START PROVIDED DATA

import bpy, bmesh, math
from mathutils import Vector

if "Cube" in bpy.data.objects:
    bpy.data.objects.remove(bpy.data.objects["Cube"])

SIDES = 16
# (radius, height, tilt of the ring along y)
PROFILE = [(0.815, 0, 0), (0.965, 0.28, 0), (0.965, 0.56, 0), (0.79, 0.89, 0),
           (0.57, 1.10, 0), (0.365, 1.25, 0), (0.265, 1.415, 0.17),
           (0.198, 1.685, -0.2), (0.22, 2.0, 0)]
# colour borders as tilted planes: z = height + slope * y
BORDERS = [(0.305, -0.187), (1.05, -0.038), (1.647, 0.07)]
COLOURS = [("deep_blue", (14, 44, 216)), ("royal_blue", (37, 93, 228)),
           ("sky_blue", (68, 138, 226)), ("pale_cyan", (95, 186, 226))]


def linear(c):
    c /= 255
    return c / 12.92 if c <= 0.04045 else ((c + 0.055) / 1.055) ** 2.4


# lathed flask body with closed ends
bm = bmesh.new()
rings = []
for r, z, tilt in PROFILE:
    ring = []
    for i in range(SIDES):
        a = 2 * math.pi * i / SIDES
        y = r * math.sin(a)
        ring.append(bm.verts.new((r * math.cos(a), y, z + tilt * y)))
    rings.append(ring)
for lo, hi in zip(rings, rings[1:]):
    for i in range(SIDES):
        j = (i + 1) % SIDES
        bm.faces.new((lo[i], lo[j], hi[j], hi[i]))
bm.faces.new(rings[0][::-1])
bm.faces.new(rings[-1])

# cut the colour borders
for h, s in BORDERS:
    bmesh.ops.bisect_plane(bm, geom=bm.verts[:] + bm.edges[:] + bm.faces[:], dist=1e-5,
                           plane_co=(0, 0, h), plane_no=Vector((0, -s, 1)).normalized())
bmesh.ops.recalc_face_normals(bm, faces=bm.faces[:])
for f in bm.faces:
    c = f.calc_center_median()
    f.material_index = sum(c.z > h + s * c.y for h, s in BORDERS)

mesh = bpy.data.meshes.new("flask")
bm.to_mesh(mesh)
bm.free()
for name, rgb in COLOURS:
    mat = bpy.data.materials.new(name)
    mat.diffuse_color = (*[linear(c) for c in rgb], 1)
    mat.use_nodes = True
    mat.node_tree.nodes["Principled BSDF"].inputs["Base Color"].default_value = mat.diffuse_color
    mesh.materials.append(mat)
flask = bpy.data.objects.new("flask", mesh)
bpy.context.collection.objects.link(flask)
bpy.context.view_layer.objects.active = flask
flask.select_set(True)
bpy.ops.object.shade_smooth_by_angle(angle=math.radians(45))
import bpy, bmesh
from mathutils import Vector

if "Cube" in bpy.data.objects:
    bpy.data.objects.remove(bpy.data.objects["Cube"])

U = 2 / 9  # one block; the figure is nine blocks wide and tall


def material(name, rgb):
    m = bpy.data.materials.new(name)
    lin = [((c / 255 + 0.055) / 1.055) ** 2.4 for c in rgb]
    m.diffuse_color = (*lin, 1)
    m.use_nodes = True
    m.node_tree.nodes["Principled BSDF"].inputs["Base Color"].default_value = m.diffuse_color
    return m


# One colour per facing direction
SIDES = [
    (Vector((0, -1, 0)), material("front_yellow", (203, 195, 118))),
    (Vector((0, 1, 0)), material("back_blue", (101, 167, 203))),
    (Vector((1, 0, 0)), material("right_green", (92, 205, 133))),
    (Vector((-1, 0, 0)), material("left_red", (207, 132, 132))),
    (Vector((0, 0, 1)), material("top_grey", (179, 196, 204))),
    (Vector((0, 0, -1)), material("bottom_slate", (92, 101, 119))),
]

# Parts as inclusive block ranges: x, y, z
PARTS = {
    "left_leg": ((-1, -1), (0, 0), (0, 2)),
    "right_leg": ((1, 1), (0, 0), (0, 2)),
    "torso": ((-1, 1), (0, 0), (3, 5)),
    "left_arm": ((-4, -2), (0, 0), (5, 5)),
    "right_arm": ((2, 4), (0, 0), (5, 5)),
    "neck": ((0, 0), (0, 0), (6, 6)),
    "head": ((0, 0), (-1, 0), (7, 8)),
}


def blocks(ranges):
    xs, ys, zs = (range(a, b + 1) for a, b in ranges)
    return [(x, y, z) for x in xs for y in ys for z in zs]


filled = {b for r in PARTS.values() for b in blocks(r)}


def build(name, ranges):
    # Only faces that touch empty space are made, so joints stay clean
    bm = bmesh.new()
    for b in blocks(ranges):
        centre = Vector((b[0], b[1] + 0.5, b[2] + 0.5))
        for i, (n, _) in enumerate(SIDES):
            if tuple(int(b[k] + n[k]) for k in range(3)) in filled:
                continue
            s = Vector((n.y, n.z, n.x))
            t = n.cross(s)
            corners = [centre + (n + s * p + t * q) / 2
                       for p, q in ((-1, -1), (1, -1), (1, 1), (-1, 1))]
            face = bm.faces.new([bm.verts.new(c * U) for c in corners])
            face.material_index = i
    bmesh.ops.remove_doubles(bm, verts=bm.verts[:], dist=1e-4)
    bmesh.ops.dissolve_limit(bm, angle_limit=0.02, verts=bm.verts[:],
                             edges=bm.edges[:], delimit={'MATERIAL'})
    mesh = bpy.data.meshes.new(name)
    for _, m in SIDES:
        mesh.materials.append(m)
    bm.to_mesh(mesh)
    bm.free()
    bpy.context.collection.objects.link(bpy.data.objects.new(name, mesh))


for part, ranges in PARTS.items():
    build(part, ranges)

END PROVIDED DATA

WORK ITEM:
Wherever the word "SIDES" appears in the listing, copy the line that holds it.

ANSWER:
SIDES = 16
    for i in range(SIDES):
        a = 2 * math.pi * i / SIDES
    for i in range(SIDES):
        j = (i + 1) % SIDES
SIDES = [
        for i, (n, _) in enumerate(SIDES):
    for _, m in SIDES:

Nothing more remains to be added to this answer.